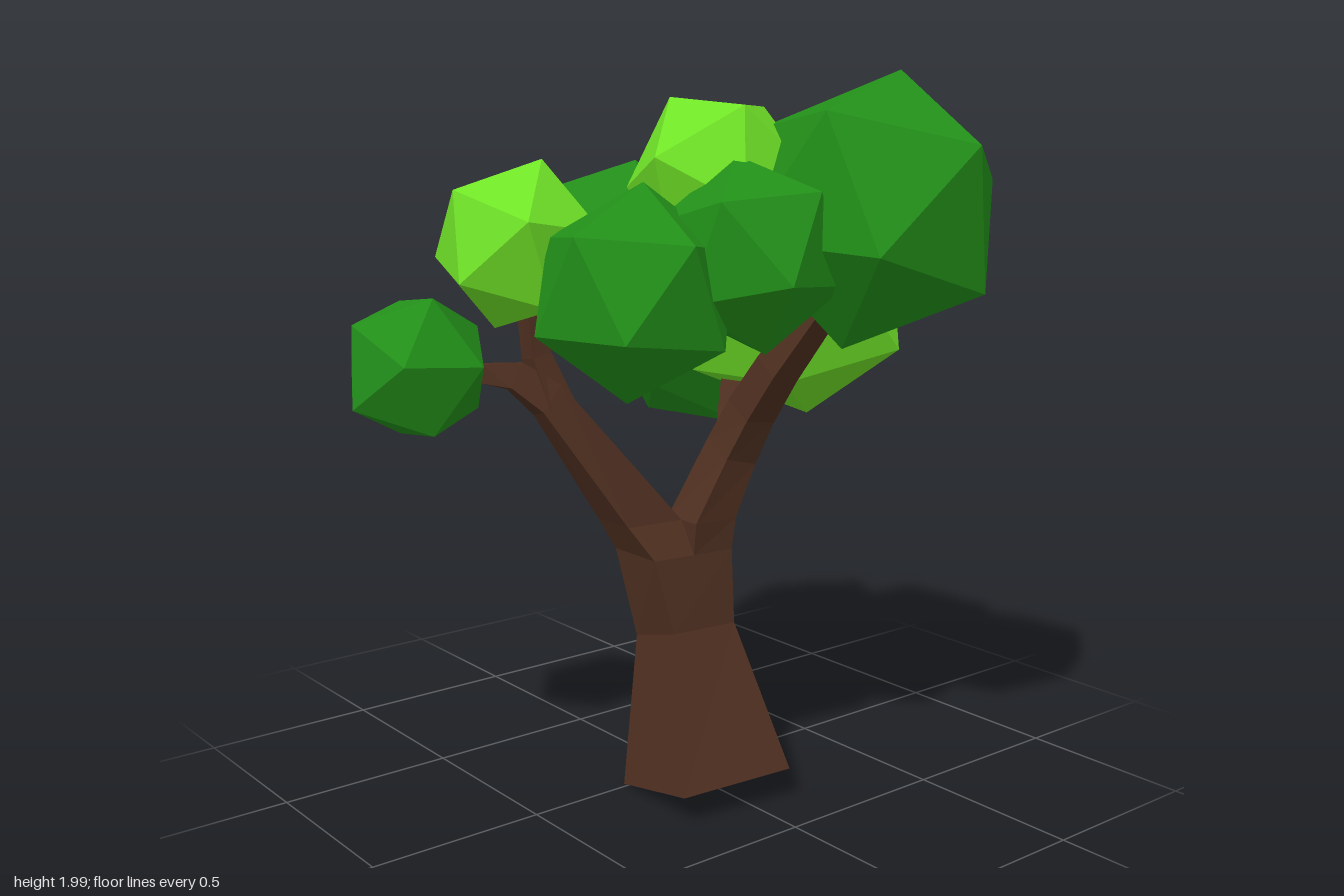
import * as THREE from 'three';

const V = (a) => new THREE.Vector3(...a);
const mat = (color) => new THREE.MeshStandardMaterial({ color, flatShading: true });

// orthonormal frame whose first axis is a and whose second leans towards b
function frame(a, b) {
  const e1 = V(a).normalize();
  const e2 = V(b).addScaledVector(e1, -V(b).dot(e1)).normalize();
  return new THREE.Matrix4().makeBasis(e1, e2, e1.clone().cross(e2));
}

// square ring of four corners around a point, perpendicular to the direction
function ring(center, dir, half) {
  const t = dir.clone().normalize();
  const u = new THREE.Vector3(1, 0, 0).addScaledVector(t, -t.x).normalize();
  const v = t.clone().cross(u);
  return [[-1, -1], [1, -1], [1, 1], [-1, 1]].map(([a, b]) =>
    center.clone().addScaledVector(u, a * half).addScaledVector(v, b * half));
}

// closed four-sided skin through a list of rings
function loft(rings) {
  const pos = [];
  const quad = (a, b, c, d) => [a, b, c, a, c, d].forEach((p) => pos.push(p.x, p.y, p.z));
  for (let r = 0; r < rings.length - 1; r++) {
    const lo = rings[r], hi = rings[r + 1];
    for (let i = 0; i < 4; i++) {
      const j = (i + 1) % 4;
      quad(lo[i], lo[j], hi[j], hi[i]);
    }
  }
  const s = rings[0], e = rings[rings.length - 1];
  quad(s[3], s[2], s[1], s[0]);
  quad(e[0], e[1], e[2], e[3]);
  const g = new THREE.BufferGeometry();
  g.setAttribute('position', new THREE.Float32BufferAttribute(pos, 3));
  g.computeVertexNormals();
  return g;
}

// tapering branch along points [x, y, z, half width], growing out of optional root rings
function branch(path, roots = []) {
  const pts = path.map((p) => V(p.slice(0, 3)));
  const rings = pts.map((p, i) => {
    const dir = pts[Math.min(i + 1, pts.length - 1)].clone().sub(pts[Math.max(i - 1, 0)]);
    return ring(p, dir, path[i][3]);
  });
  return loft([...roots.map((r) => r.map(V)), ...rings]);
}

export function createModel() {
  const model = new THREE.Group();
  model.name = 'tree';
  const bark = mat(0x4e2f20), dark = mat(0x228f19), light = mat(0x70e427);
  const add = (name, geometry, material) => {
    const mesh = new THREE.Mesh(geometry, material);
    mesh.name = name;
    model.add(mesh);
    return mesh;
  };

  // leaning trunk with a tilted, flared foot
  add('trunk', loft([
    [[-0.015, 0, 0.19], [0.31, 0.08, 0.23], [0.355, 0.09, -0.11], [0.01, 0, -0.15]],
    [[-0.03, 0.43, 0.13], [0.14, 0.475, 0.13], [0.16, 0.475, -0.07], [-0.02, 0.43, -0.07]],
    [[-0.08, 0.68, 0.165], [0.1, 0.68, 0.165], [0.13, 0.68, -0.085], [-0.04, 0.68, -0.085]],
  ].map((r) => r.map(V))), bark);

  // fork: each main branch grows from half of the trunk top
  add('frontBranch', branch([
    [-0.12, 1.12, 0.36, 0.046], [-0.16, 1.19, 0.44, 0.038], [-0.2, 1.2, 0.52, 0.025]], [
    [[-0.08, 0.68, 0.165], [0.1, 0.68, 0.165], [0.115, 0.68, 0.04], [-0.06, 0.68, 0.04]],
    [[-0.1, 0.77, 0.21], [0.04, 0.77, 0.21], [0.06, 0.77, 0.04], [-0.06, 0.77, 0.04]]]), bark);
  add('backBranch', branch([
    [0.095, 0.95, -0.11, 0.054], [0.145, 1.07, -0.14, 0.05],
    [0.24, 1.2, -0.15, 0.045], [0.4, 1.42, -0.2, 0.035]], [
    [[-0.06, 0.68, 0.04], [0.115, 0.68, 0.04], [0.13, 0.68, -0.085], [-0.04, 0.68, -0.085]],
    [[0, 0.77, 0.04], [0.125, 0.77, 0.04], [0.135, 0.77, -0.095], [0, 0.77, -0.095]]]), bark);

  // smaller side shoots
  add('frontBranchTip', branch([
    [-0.11, 1.1, 0.34, 0.04], [-0.14, 1.24, 0.38, 0.03], [-0.16, 1.4, 0.39, 0.025]]), bark);
  add('sideBranch', branch([
    [0.11, 0.98, -0.12, 0.045], [0, 1.03, -0.2, 0.036], [-0.19, 1.08, -0.36, 0.03]]), bark);

  // foliage: name, material, centre, radius, a corner direction, a neighbouring corner direction
  const source = frame([0, 1, 1.618], [0, -1, 1.618]).transpose();
  const foliage = [
    ['foliageLargeLeft', dark, [0.44, 1.635, -0.295], 0.376, [-0.01, 0.365, -0.11], [0.33, 0.155, -0.04]],
    ['foliageBack', light, [-0.09, 1.337, -0.5], 0.364, [0, 0.35, 0.07], [0.18, 0.25, -0.25]],
    ['foliageBackRight', dark, [-0.46, 1.207, -0.46], 0.322, [-0.155, 0.275, 0.025], [-0.3, -0.02, -0.06]],
    ['foliageMiddleRight', dark, [-0.255, 1.445, 0.02], 0.325, [-0.29, -0.05, -0.1], [-0.18, 0.23, 0.1]],
    ['foliageFront', dark, [0.222, 1.437, 0.32], 0.28, [0.01, -0.28, 0.035], [0.2, -0.1, 0.18]],
    ['foliageMiddleLeft', dark, [0.365, 1.53, 0.06], 0.257, [0.06, -0.24, 0], [0.235, -0.1, 0.065]],
    ['foliageTop', light, [0.15, 1.71, -0.012], 0.252, [-0.11, 0.22, 0.08], [0.15, 0.2, 0.045]],
    ['foliageFrontRight', light, [-0.16, 1.54, 0.42], 0.237, [0.06, 0.225, -0.04], [-0.05, 0.06, 0.22]],
    ['foliageSmall', dark, [-0.31, 1.215, 0.653], 0.213, [0.09, 0.195, -0.005], [0.01, 0.105, -0.19]],
  ];
  for (const [name, material, center, radius, corner, next] of foliage) {
    const clump = add(name, new THREE.IcosahedronGeometry(radius, 0), material);
    clump.position.set(...center);
    clump.quaternion.setFromRotationMatrix(frame(corner, next).multiply(source));
  }
  return model;
}
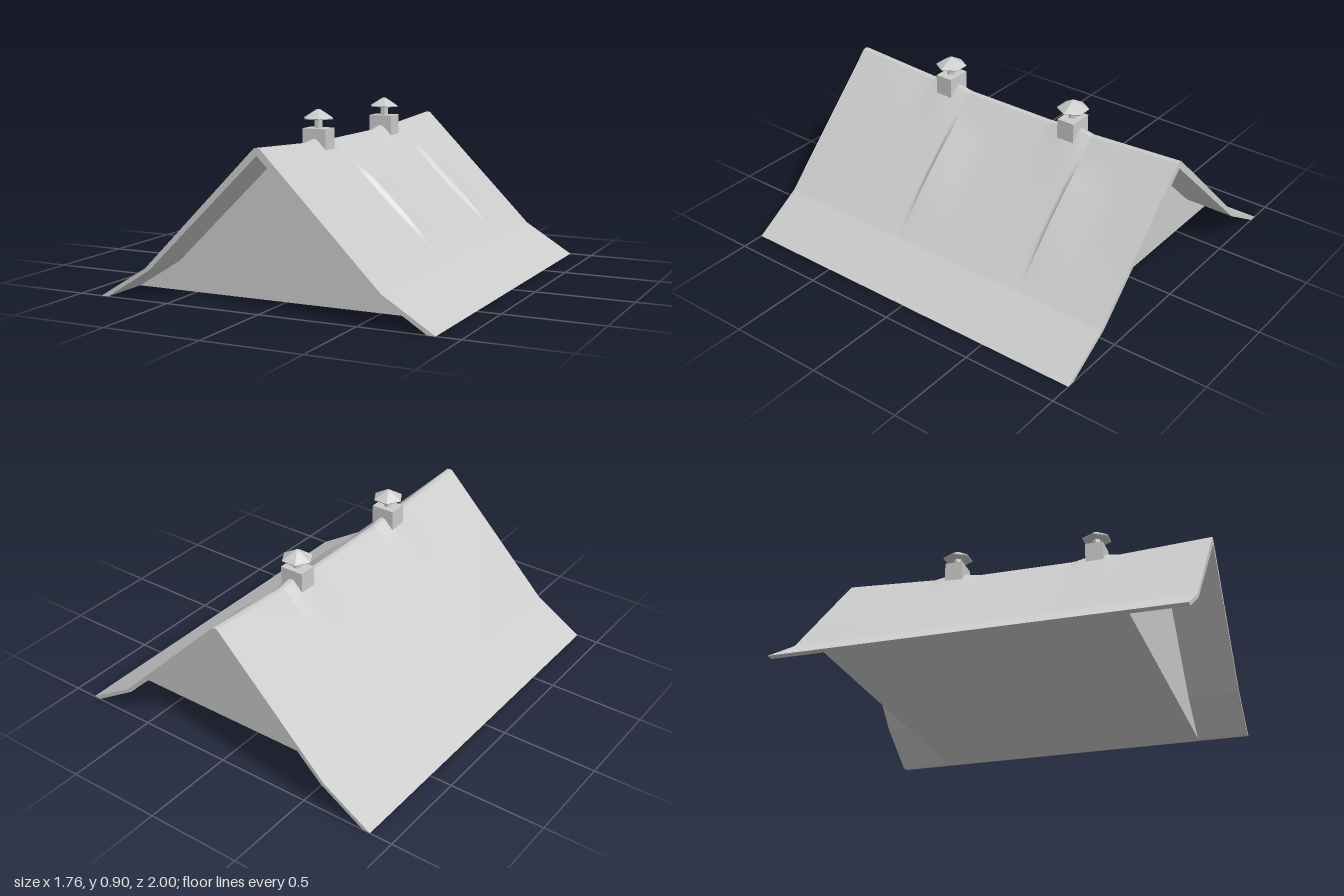
import * as THREE from 'three';

const grey = new THREE.MeshStandardMaterial({ color: 0xcccccc, side: THREE.DoubleSide });
const greyFlat = new THREE.MeshStandardMaterial({ color: 0xcccccc, side: THREE.DoubleSide, flatShading: true });

const EAVE = 0.88, BREAK = 0.62, BREAK_Y = 0.16, RIDGE = 0.015, GABLE_Z = 0.73;
const CHIMNEYS = [0.39, -0.385];
const STEPS = [0.255, -0.51];
const clamp = THREE.MathUtils.clamp;
const smooth = THREE.MathUtils.smoothstep;

// Height surface over a grid of x and z values, facing up
function surface(xs, zs, height) {
  const pos = [], index = [], n = zs.length;
  for (const x of xs) for (const z of zs) pos.push(x, height(x, z), z);
  for (let i = 0; i < xs.length - 1; i++) {
    for (let j = 0; j < n - 1; j++) {
      const a = i * n + j, b = a + n;
      index.push(a, a + 1, b, b, a + 1, b + 1);
    }
  }
  const g = new THREE.BufferGeometry();
  g.setAttribute('position', new THREE.Float32BufferAttribute(pos, 3));
  g.setIndex(index);
  g.computeVertexNormals();
  return g;
}

// Sagging ridge line
function ridgeHeight(z) {
  const a = Math.abs(z);
  return a > 0.5 ? 0.74 + 0.028 * (a - 0.5) / 0.5 : 0.734 + 0.006 * smooth(a, 0.25, 0.5);
}

// Slope with swellings round the chimneys and stepped raised patches on one side
function roofHeight(x, z) {
  const a = Math.abs(x);
  const t = (BREAK - a) / (BREAK - RIDGE);
  let y = BREAK_Y + t * (ridgeHeight(z) - BREAK_Y);
  for (const c of CHIMNEYS) {
    const d = Math.abs(z - c);
    y += 0.014 * clamp(1 - a / 0.24, 0, 1) * clamp((0.12 - d) / 0.06, 0, 1);
  }
  for (const s of STEPS) {
    if (z > s + 0.001 || x < 0) continue;
    const across = smooth(x, 0.08, 0.26) * (1 - smooth(x, 0.36, 0.61));
    y += 0.026 * across * clamp((z - s + 0.22) / 0.2, 0, 1);
  }
  return y;
}

function flatPanel(points, z) {
  const g = new THREE.ShapeGeometry(new THREE.Shape(points.map(p => new THREE.Vector2(...p))));
  if (z < 0) g.rotateY(Math.PI);
  return g.translate(0, 0, z);
}

export function createModel() {
  const model = new THREE.Group();
  const add = (name, geometry, material = grey, parent = model) => {
    const m = new THREE.Mesh(geometry, material);
    m.name = name;
    parent.add(m);
    return m;
  };

  // Grid lines, with a close pair of lines at each step
  const zs = STEPS.flatMap(s => [s, s + 0.003]);
  for (let i = 0; i <= 50; i++) {
    const z = -1 + i * 0.04;
    if (STEPS.every(s => Math.abs(z - s) > 0.008)) zs.push(z);
  }
  zs.sort((a, b) => a - b);
  const xs = [];
  for (let i = 0; i <= 24; i++) xs.push(RIDGE + (BREAK - RIDGE) * i / 24);

  // Roof covering
  add('leftSlope', surface(xs, zs, roofHeight));
  add('rightSlope', surface(xs.map(x => -x).reverse(), zs, roofHeight));
  add('ridgeCap', surface([-RIDGE, 0, RIDGE], zs, (x, z) => roofHeight(RIDGE, z) + (x === 0 ? 0.004 : 0)));
  const flare = x => BREAK_Y * (EAVE - Math.abs(x)) / (EAVE - BREAK);
  add('leftFlare', surface([BREAK, EAVE], [-1, 1], flare));
  add('rightFlare', surface([-EAVE, -BREAK], [-1, 1], flare));

  // Gable ends, overhang undersides and rake edges
  const inner = [[-0.84, 0], [-0.6, 0.15], [0, 0.735], [0.6, 0.15], [0.84, 0]];
  const top = roofHeight(RIDGE, 1);
  const outer = [[EAVE, 0], [BREAK, BREAK_Y], [RIDGE, top], [0, top + 0.004],
    [-RIDGE, top], [-BREAK, BREAK_Y], [-EAVE, 0]];
  const innerY = new Map(inner);
  for (const [end, s] of [['front', 1], ['back', -1]]) {
    add(end + 'Gable', flatPanel(inner, s * GABLE_Z));
    add(end + 'RakeEdge', flatPanel([...inner, ...outer], s));
    const span = s > 0 ? [GABLE_Z, 1] : [-1, -GABLE_Z];
    add(end + 'Soffit', surface(inner.map(p => p[0]), span, x => innerY.get(x)), greyFlat);
  }

  // Underside
  add('base', new THREE.PlaneGeometry(1.68, 2 * GABLE_Z).rotateX(Math.PI / 2));
  for (const s of [1, -1]) {
    add('eaveEdge', new THREE.PlaneGeometry(0.04, 2).rotateX(Math.PI / 2).translate(s * 0.86, 0, 0));
  }

  // Chimneys with posts and hexagonal caps
  for (const z of CHIMNEYS) {
    const chimney = new THREE.Group();
    chimney.name = 'chimney';
    chimney.position.z = z;
    add('stack', new THREE.BoxGeometry(0.128, 0.107, 0.096).translate(0, 0.7515, 0), greyFlat, chimney);
    const hex = (r1, r2, h, y) => new THREE.CylinderGeometry(r1, r2, h, 6).rotateY(Math.PI / 6).translate(0, y, 0);
    add('post', hex(0.022, 0.022, 0.06, 0.83), greyFlat, chimney);
    add('cap', hex(0.01, 0.08, 0.042, 0.876), greyFlat, chimney);
    add('capRim', hex(0.08, 0.078, 0.005, 0.8525), greyFlat, chimney);
    model.add(chimney);
  }
  return model;
}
-------
> EXERCISE AIM
Reproduce the records exactly, starting with their first line and ending with the line that contains "const t = dir.clone().normalize();", though pictures should be dropped.

> REPLY
import * as THREE from 'three';

const V = (a) => new THREE.Vector3(...a);
const mat = (color) => new THREE.MeshStandardMaterial({ color, flatShading: true });

// orthonormal frame whose first axis is a and whose second leans towards b
function frame(a, b) {
  const e1 = V(a).normalize();
  const e2 = V(b).addScaledVector(e1, -V(b).dot(e1)).normalize();
  return new THREE.Matrix4().makeBasis(e1, e2, e1.clone().cross(e2));
}

// square ring of four corners around a point, perpendicular to the direction
function ring(center, dir, half) {
  const t = dir.clone().normalize();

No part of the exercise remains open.